| What is needed |
In the data below, find every line that has the string "return", and copy it.
------------------------
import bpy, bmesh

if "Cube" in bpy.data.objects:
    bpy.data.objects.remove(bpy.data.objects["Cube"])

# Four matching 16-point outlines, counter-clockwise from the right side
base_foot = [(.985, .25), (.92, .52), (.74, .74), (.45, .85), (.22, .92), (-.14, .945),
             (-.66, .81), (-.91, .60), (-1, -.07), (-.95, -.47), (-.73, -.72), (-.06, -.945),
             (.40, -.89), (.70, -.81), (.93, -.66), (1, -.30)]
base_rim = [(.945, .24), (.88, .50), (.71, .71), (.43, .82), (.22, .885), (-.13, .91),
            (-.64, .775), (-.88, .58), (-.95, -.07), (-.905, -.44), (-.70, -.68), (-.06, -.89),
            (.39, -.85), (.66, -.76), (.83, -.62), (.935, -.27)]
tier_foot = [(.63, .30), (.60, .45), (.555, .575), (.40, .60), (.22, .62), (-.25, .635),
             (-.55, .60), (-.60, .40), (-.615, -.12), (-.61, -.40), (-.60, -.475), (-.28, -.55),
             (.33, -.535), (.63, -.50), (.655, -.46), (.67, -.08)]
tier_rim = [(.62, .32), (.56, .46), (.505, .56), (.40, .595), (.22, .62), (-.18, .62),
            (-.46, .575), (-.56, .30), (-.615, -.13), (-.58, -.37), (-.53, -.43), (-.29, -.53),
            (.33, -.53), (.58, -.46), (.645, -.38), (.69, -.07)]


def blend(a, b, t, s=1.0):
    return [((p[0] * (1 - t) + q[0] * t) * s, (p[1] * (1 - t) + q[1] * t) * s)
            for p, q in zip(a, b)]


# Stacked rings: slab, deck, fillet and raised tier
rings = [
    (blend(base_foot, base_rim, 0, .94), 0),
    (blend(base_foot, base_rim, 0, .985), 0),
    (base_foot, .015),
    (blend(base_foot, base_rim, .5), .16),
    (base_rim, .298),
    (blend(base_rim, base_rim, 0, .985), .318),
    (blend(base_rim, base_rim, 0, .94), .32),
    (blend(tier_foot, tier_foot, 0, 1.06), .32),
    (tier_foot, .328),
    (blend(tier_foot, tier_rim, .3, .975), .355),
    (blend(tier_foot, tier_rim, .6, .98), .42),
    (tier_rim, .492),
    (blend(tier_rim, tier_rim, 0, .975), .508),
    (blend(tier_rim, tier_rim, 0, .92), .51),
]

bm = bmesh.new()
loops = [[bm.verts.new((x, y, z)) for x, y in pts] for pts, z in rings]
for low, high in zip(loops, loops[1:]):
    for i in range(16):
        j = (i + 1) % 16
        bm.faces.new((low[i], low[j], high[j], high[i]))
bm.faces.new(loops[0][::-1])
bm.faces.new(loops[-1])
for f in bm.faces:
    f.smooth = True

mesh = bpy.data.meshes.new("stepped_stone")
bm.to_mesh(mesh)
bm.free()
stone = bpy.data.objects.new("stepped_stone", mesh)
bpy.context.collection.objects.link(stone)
------------------------
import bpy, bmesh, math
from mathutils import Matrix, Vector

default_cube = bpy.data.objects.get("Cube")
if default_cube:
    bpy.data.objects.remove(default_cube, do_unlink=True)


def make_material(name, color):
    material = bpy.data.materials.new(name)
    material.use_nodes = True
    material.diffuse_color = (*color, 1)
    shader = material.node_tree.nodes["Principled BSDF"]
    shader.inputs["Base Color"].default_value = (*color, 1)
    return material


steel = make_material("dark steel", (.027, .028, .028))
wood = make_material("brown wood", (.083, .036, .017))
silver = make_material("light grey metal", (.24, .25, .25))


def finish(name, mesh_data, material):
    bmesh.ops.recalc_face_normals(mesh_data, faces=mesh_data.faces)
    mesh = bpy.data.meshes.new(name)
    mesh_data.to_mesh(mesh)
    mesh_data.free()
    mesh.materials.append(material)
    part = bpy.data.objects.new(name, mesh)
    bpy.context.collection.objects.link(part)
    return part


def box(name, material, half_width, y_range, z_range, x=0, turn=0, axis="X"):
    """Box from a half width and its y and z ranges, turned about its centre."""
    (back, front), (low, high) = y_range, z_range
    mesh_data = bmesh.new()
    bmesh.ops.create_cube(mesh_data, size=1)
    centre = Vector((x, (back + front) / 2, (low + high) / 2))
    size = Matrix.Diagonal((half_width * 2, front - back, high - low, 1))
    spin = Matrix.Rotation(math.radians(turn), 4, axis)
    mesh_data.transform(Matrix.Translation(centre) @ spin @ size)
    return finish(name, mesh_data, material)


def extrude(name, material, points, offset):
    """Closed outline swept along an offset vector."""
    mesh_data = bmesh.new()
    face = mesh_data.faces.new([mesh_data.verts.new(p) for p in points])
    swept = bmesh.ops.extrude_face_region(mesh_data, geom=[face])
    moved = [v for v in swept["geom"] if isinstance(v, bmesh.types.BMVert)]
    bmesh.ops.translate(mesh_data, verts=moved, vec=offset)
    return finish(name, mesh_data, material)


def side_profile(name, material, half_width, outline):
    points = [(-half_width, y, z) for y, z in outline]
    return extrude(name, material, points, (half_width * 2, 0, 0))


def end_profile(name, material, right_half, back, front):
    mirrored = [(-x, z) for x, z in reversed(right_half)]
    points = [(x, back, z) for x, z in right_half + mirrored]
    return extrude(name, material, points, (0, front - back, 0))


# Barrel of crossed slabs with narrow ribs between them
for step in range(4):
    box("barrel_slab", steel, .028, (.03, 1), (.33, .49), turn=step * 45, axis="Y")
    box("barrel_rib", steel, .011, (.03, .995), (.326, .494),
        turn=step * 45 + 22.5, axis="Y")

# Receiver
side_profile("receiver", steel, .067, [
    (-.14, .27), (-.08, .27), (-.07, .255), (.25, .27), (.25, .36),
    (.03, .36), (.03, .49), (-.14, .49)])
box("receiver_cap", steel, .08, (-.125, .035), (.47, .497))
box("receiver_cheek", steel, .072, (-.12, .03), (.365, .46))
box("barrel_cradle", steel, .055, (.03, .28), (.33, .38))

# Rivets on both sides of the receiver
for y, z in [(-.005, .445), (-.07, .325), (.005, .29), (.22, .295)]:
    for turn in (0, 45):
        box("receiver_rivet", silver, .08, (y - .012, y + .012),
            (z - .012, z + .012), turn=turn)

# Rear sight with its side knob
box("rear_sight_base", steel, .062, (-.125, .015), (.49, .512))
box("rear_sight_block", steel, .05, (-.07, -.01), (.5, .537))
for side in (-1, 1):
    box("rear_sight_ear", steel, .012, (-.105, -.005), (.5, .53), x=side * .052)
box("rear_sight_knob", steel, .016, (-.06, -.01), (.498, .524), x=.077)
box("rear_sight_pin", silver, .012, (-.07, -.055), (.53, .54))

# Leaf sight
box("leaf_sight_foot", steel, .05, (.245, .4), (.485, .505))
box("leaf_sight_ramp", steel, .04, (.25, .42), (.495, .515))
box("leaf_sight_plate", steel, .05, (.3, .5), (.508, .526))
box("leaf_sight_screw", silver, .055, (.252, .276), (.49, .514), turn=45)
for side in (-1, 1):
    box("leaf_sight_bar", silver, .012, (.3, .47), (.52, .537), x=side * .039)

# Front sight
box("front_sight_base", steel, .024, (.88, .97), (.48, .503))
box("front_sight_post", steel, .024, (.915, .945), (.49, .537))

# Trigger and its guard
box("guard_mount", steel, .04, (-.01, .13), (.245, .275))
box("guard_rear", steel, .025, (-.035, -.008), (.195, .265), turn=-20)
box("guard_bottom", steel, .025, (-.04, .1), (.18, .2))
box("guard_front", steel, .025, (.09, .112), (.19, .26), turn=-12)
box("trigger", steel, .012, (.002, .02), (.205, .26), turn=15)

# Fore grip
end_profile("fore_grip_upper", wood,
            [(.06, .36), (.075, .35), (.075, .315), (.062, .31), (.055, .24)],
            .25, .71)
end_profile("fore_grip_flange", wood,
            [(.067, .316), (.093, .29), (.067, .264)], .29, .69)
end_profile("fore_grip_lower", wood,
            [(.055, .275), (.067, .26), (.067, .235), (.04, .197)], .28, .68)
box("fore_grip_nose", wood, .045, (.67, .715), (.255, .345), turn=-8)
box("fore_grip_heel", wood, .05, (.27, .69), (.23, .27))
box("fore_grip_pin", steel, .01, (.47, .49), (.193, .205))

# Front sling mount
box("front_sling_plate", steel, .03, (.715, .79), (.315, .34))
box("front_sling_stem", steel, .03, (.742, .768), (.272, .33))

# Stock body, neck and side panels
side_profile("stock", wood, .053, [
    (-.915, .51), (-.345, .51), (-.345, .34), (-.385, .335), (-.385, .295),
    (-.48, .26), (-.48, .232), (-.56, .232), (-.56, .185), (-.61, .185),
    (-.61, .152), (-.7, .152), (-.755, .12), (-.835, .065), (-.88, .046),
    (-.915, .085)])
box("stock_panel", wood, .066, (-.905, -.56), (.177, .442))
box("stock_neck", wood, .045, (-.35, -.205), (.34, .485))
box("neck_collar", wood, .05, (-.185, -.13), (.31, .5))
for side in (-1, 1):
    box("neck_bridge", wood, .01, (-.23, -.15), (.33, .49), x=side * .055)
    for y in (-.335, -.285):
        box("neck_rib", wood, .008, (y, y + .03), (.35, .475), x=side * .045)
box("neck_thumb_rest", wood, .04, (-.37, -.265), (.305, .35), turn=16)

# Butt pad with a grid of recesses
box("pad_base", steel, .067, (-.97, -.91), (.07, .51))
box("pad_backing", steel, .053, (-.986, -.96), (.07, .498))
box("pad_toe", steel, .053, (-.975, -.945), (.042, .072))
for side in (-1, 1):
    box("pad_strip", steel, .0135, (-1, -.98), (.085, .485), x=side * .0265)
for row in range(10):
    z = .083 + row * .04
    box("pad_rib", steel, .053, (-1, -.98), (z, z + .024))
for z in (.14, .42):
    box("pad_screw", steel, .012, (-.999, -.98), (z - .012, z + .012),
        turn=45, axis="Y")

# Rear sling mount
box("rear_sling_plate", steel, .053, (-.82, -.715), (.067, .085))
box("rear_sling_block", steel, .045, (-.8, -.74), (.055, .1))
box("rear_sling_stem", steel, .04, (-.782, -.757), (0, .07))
------------------------
| Result of the exercise |
    return [((p[0] * (1 - t) + q[0] * t) * s, (p[1] * (1 - t) + q[1] * t) * s)
    return material
    return part
    return finish(name, mesh_data, material)
    return finish(name, mesh_data, material)
    return extrude(name, material, points, (half_width * 2, 0, 0))
    return extrude(name, material, points, (0, front - back, 0))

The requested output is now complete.